(TO DO): Within the listing below, the lines to output run from the one containing "2.0, 0.89, -0.014)]" through the one containing "a = i * math.pi / 2"; copy them exactly and nothing else.

(AVAILABLE DATA):
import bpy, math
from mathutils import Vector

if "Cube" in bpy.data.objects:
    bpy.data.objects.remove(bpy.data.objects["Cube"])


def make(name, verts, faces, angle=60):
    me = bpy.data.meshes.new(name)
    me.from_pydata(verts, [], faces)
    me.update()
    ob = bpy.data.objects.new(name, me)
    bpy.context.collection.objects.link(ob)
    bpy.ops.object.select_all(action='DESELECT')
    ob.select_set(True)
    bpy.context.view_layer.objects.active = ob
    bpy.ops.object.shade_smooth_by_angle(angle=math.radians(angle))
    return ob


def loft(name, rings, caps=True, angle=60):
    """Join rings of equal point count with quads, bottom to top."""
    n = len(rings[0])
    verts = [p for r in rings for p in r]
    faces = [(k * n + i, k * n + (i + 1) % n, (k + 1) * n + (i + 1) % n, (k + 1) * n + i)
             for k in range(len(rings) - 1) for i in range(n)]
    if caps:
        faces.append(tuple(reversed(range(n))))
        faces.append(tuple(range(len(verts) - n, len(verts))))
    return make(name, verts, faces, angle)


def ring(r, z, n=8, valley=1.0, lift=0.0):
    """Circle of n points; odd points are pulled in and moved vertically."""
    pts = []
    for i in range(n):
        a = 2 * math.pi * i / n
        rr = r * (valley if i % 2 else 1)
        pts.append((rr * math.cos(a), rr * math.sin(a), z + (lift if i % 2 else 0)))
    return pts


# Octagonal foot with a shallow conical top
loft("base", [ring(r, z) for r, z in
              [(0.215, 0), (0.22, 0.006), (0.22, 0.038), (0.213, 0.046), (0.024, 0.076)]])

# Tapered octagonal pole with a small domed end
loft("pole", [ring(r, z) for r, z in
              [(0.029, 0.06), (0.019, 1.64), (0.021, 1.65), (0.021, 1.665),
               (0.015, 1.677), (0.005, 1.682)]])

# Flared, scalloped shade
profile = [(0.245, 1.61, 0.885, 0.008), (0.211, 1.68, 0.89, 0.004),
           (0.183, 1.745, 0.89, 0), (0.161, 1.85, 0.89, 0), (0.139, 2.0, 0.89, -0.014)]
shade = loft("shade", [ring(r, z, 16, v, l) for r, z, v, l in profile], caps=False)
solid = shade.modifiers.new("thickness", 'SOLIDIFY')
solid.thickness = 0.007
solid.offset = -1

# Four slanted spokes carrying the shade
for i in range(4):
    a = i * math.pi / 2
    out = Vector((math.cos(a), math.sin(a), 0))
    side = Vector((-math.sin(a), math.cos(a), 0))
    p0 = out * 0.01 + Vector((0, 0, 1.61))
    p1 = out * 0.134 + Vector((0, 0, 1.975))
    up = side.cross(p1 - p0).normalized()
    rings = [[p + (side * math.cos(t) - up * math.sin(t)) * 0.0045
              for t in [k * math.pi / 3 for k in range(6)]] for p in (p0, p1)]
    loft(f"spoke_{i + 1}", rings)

(RESPONSE TO THIS EXERCISE):
           (0.183, 1.745, 0.89, 0), (0.161, 1.85, 0.89, 0), (0.139, 2.0, 0.89, -0.014)]
shade = loft("shade", [ring(r, z, 16, v, l) for r, z, v, l in profile], caps=False)
solid = shade.modifiers.new("thickness", 'SOLIDIFY')
solid.thickness = 0.007
solid.offset = -1

# Four slanted spokes carrying the shade
for i in range(4):
    a = i * math.pi / 2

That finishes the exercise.